It does not dry out, but prolonged
exposure to air lessens its potency; it is
effective only for 26-31 days. Upon contact,
dwarfbane does 1-8 points of damage
with a pain "like blazing skewers,"
and a further 1-6 points on each of the
following three rounds. (A successful
saving throw will halve all damage suffered.)

- The Nathlum

Originally Posted by mistere29
I would like your thoughts on posion and level drain in OAD&D.

Do you agree when some gamers say they are too deadly. If not, why, and did those dangers see frequent use in you campaign?


No I don't agree with those wimpy whiners who are afraid of a few living dead <stickouttongue>
There were always plenty of them in the adventures I ran, and likewise in those that I was playing in.
For example, in one Jim Ward scenario, the first monsters we encountered were liches attacking us with rods of cancellation.
This was likely in revenge for some of the perils Jim had to face with me as DM, such as when a vampire had his PC trapped.
Darned if Jim didn't roll well enough to force the vampire to dust-mote form while I couldn't hit his PC no matter what.

To answer specifically:

First, a cleric or two with a party means the threat is lessened dramatically.
Second, m-us have plenty of long-range spells to deal with undead.
Third, most other PC types have enough armor to make hitting them pretty difficlt.
In general the alert and wary party will not be surprised by undead, be able to stay at a distance to make touch by the undead difficult.
Wise players know when to have their PCs run away.
In extremis, le=ost levels can be restored by use of wishes and clerical spells,

Next those cry babies will be moaning about being turned to stone.

Tell the complainers they should be playing a CRPG where they can save and thus avoid all real danger--ues cheat codes too 


Originally Posted by WyzardWhately
3. Poison was mostly Save or Die back in the day, as I recall. Did you have it take effect immediately (it bites him and he falls over stone dead), or was there a grace period of gradual deterioration, cold sweats, and such? I'm curious about this, as I wonder if the cleric would have time to 'fix it.' (I"m also imagining rolling the save in secret, and gradually applying damage, where the player wouldn't *know* if the poison would kill him or not. Mwuhahaha.)

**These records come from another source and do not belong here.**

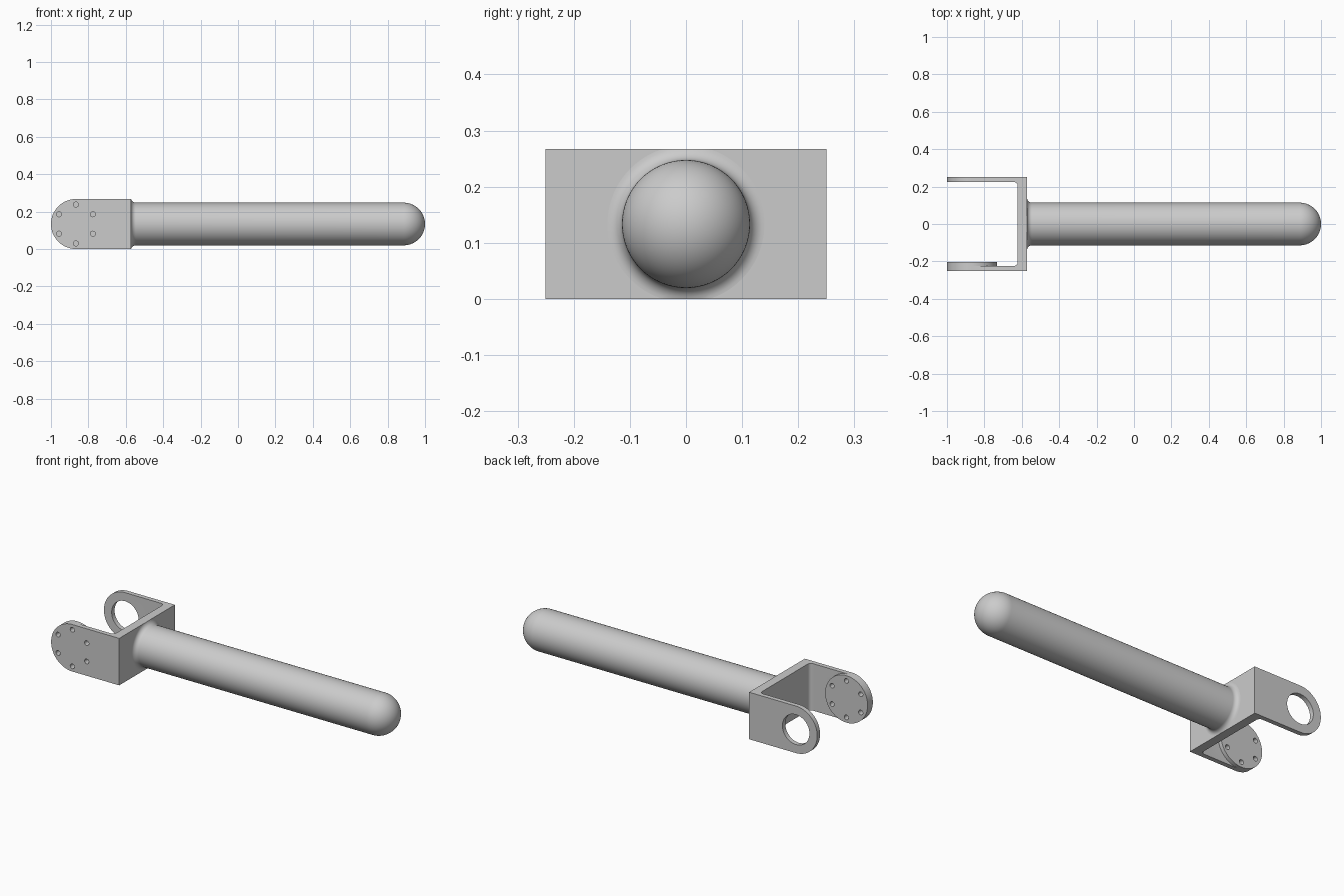
import bpy, bmesh
from math import pi, sin, cos, radians
from mathutils import Matrix, Vector

cube = bpy.data.objects.get("Cube")
if cube:
    bpy.data.objects.remove(cube, do_unlink=True)

# Main dimensions
R_END = 0.1335            # half height of the fork, radius of its rounded ends
PIVOT_X = -1 + R_END
BACK_X, INNER_X = -0.572, -0.622
HALF_W, ARM = 0.25, 0.026
R_ROD, FILLET = 0.114, 0.026

grey = bpy.data.materials.new("grey_metal")
grey.use_nodes = True
colour = (0.6, 0.6, 0.6, 1)
grey.diffuse_color = colour
grey.node_tree.nodes["Principled BSDF"].inputs["Base Color"].default_value = colour


def finish(name, bm):
    bmesh.ops.recalc_face_normals(bm, faces=bm.faces)
    mesh = bpy.data.meshes.new(name)
    bm.to_mesh(mesh)
    bm.free()
    mesh.materials.append(grey)
    obj = bpy.data.objects.new(name, mesh)
    bpy.context.collection.objects.link(obj)
    return obj


def activate(obj):
    bpy.ops.object.select_all(action='DESELECT')
    obj.select_set(True)
    bpy.context.view_layer.objects.active = obj


def arc(cx, cy, r, start, end, n):
    return [(cx + r * cos(radians(start + (end - start) * i / n)),
             cy + r * sin(radians(start + (end - start) * i / n))) for i in range(n + 1)]


def prism(name, points, direction):
    """Extrude a closed outline of 3D points."""
    bm = bmesh.new()
    face = bm.faces.new([bm.verts.new(p) for p in points])
    new = bmesh.ops.extrude_face_region(bm, geom=[face])["geom"]
    bmesh.ops.translate(bm, vec=Vector(direction),
                        verts=[v for v in new if isinstance(v, bmesh.types.BMVert)])
    return finish(name, bm)


def cylinder_y(name, x, z, r, y0, y1, sides):
    bm = bmesh.new()
    bmesh.ops.create_cone(bm, cap_ends=True, segments=sides, radius1=r, radius2=r, depth=y1 - y0,
                          matrix=Matrix.Translation((x, (y0 + y1) / 2, z)) @ Matrix.Rotation(pi / 2, 4, 'X'))
    return finish(name, bm)


def boolean(target, cutter, operation, keep=False):
    mod = target.modifiers.new("cut", 'BOOLEAN')
    mod.operation, mod.object, mod.solver = operation, cutter, 'EXACT'
    activate(target)
    bpy.ops.object.modifier_apply(modifier=mod.name)
    if not keep:
        bpy.data.objects.remove(cutter, do_unlink=True)


# Fork: U-shaped plan with small inner fillets
r = 0.02
y_in = HALF_W - ARM
plan = [(-1.1, -HALF_W), (BACK_X, -HALF_W), (BACK_X, HALF_W), (-1.1, HALF_W), (-1.1, y_in)]
plan += arc(INNER_X - r, y_in - r, r, 90, 0, 6)
plan += arc(INNER_X - r, -y_in + r, r, 0, -90, 6)
plan += [(-1.1, -y_in)]
fork = prism("fork", [(x, y, -0.1) for x, y in plan], (0, 0, 0.5))

# Rounded side outline trims the fork
side = arc(PIVOT_X, R_END, R_END, 90, 270, 48) + [(-0.4, 0), (-0.4, 2 * R_END)]
boolean(fork, prism("side_trim", [(x, -0.4, z) for x, z in side], (0, 0.8, 0)), 'INTERSECT')

# Large bearing hole in the rear arm
boolean(fork, cylinder_y("bearing_cutter", PIVOT_X, R_END, 0.085, 0, 0.4, 64), 'DIFFERENCE')

# Raised disc inside the front arm
disc = cylinder_y("mounting_disc", PIVOT_X, R_END, R_END, -y_in, -0.203, 96)

# Ring of six bolt holes through the front arm and disc
for i in range(6):
    a = radians(30 + 60 * i)
    drill = cylinder_y("drill", PIVOT_X + 0.104 * cos(a), R_END + 0.104 * sin(a), 0.0135, -0.4, 0, 24)
    boolean(fork, drill, 'DIFFERENCE', keep=True)
    boolean(disc, drill, 'DIFFERENCE')

# Handle: lathed rod with a flared base and a domed tip
profile = [(BACK_X - 0.01, 0), (BACK_X - 0.01, R_ROD + FILLET)]
profile += arc(BACK_X + FILLET, R_ROD + FILLET, FILLET, 180, 270, 8)
profile += arc(1 - R_ROD, 0, R_ROD, 90, 0, 20)
bm = bmesh.new()
verts = [bm.verts.new((x, 0, rad)) for x, rad in profile]
edges = [bm.edges.new(pair) for pair in zip(verts, verts[1:])]
bmesh.ops.spin(bm, geom=verts + edges, cent=(0, 0, 0), axis=(1, 0, 0), angle=2 * pi, steps=80)
bmesh.ops.remove_doubles(bm, verts=bm.verts, dist=0.0001)
for v in bm.verts:        # the flare stays within the fork's height
    v.co.z = max(-R_END, min(R_END, v.co.z)) + R_END
handle = finish("handle", bm)

for obj in (fork, disc, handle):
    activate(obj)
    bpy.ops.object.shade_smooth_by_angle(angle=radians(30))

As rounds were of one minute length, not much beyond a minute was given for poison to prove fatal.
If a cleric was on hand to neutralize the toxin, then fine, it was allowed by me and all the DMs I knew.

BTW, there were a few poisons that did xdx damage, save meaning only 1/2 xdx damage was taken.

<check neutralize poison: something above doesn't click>